- EXERCISE DIRECTIONS:
From the data below, tally each line that has "Cube" in it, then give that tally without comment.

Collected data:
-------

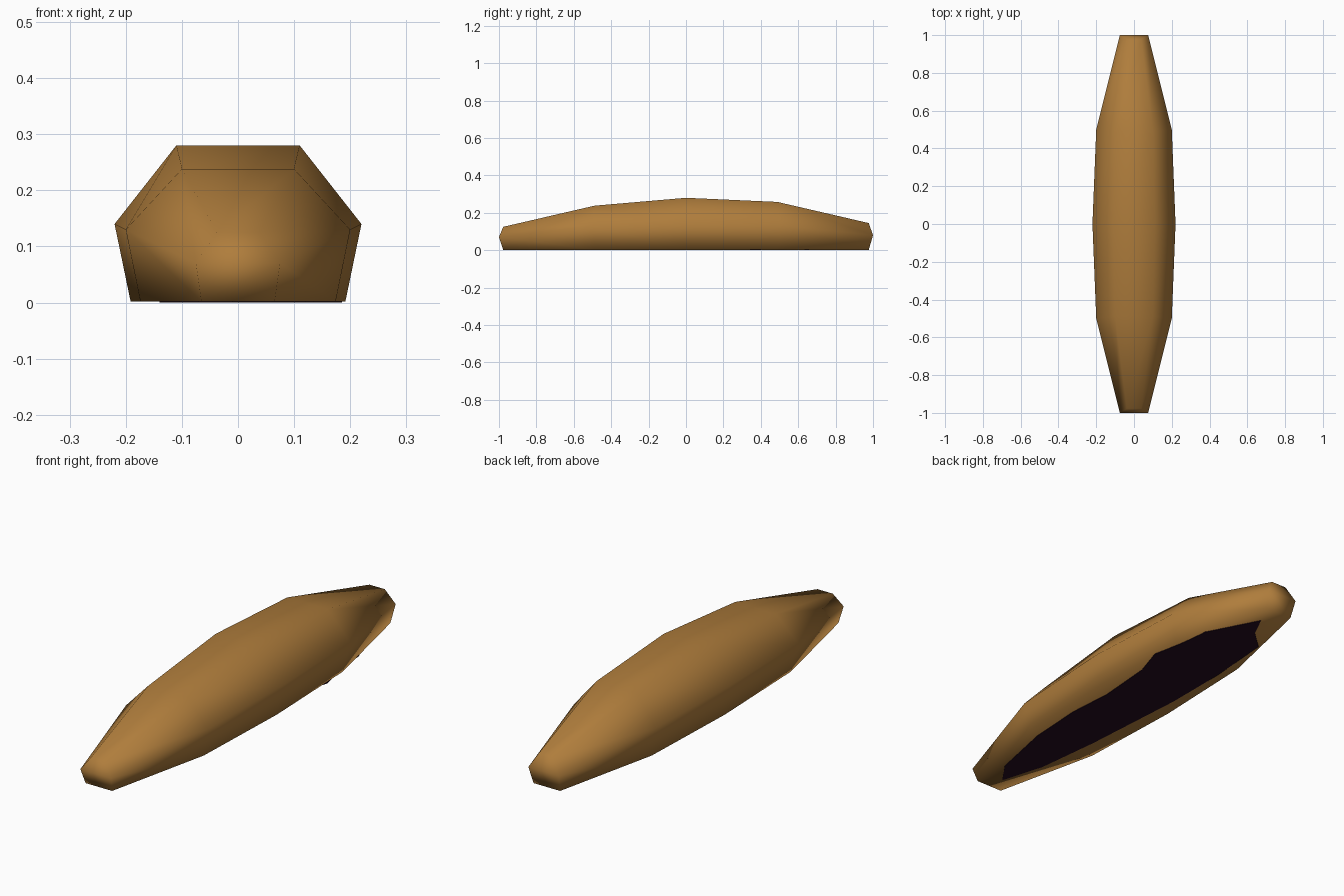
import bpy, bmesh

if "Cube" in bpy.data.objects:
    bpy.data.objects.remove(bpy.data.objects["Cube"])

def material(name, rgb):
    m = bpy.data.materials.new(name)
    m.diffuse_color = (*rgb, 1)
    m.use_nodes = True
    m.node_tree.nodes["Principled BSDF"].inputs["Base Color"].default_value = m.diffuse_color
    return m

crust = material("golden brown", (0.43, 0.205, 0.045))
burnt = material("dark underside", (0.018, 0.004, 0.014))

def make_object(name, bm, mat):
    bmesh.ops.recalc_face_normals(bm, faces=bm.faces)
    me = bpy.data.meshes.new(name)
    bm.to_mesh(me)
    bm.free()
    me.materials.append(mat)
    ob = bpy.data.objects.new(name, me)
    bpy.context.collection.objects.link(ob)
    return ob

# Loaf: six-sided sections along y (y of widest ring, half width, middle z, top z)
stations = [(-1.0, 0.075, 0.07, 0.125), (-0.5, 0.20, 0.13, 0.238),
            (0.0, 0.22, 0.14, 0.28), (0.5, 0.20, 0.135, 0.258),
            (1.0, 0.075, 0.08, 0.145)]
base = 0.002
bm = bmesh.new()
rings = []
for y, w, zm, zt in stations:
    yi = y * 0.977
    pts = [(-0.87 * w, yi, base), (-w, y, zm), (-0.5 * w, yi, zt),
           (0.5 * w, yi, zt), (w, y, zm), (0.87 * w, yi, base)]
    rings.append([bm.verts.new(p) for p in pts])
for a, b in zip(rings, rings[1:]):
    for i in range(6):
        j = (i + 1) % 6
        bm.faces.new((a[i], a[j], b[j], b[i]))
# Creased end caps
for r in (rings[0], rings[-1]):
    bm.faces.new((r[0], r[1], r[4], r[5]))
    bm.faces.new((r[1], r[2], r[3], r[4]))
loaf = make_object("loaf", bm, crust)
loaf.data.shade_smooth()

# Irregular dark patch on the underside, as a thin plate
outline = [(-0.01, -0.90), (0.06, -0.80), (0.12, -0.51), (0.135, -0.25),
           (0.12, -0.04), (0.14, 0.22), (0.185, 0.36), (0.155, 0.52),
           (0.14, 0.65), (0.02, 0.88), (-0.03, 0.78), (-0.117, 0.70),
           (-0.14, 0.40), (-0.14, 0.10), (-0.105, -0.40), (-0.07, -0.70)]
bm = bmesh.new()
face = bm.faces.new([bm.verts.new((x, y, 0)) for x, y in outline])
ext = bmesh.ops.extrude_face_region(bm, geom=[face])
for v in ext["geom"]:
    if isinstance(v, bmesh.types.BMVert):
        v.co.z = base + 0.001
make_object("underside_patch", bm, burnt)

-------

- RESPONSE TO THE TASK:
2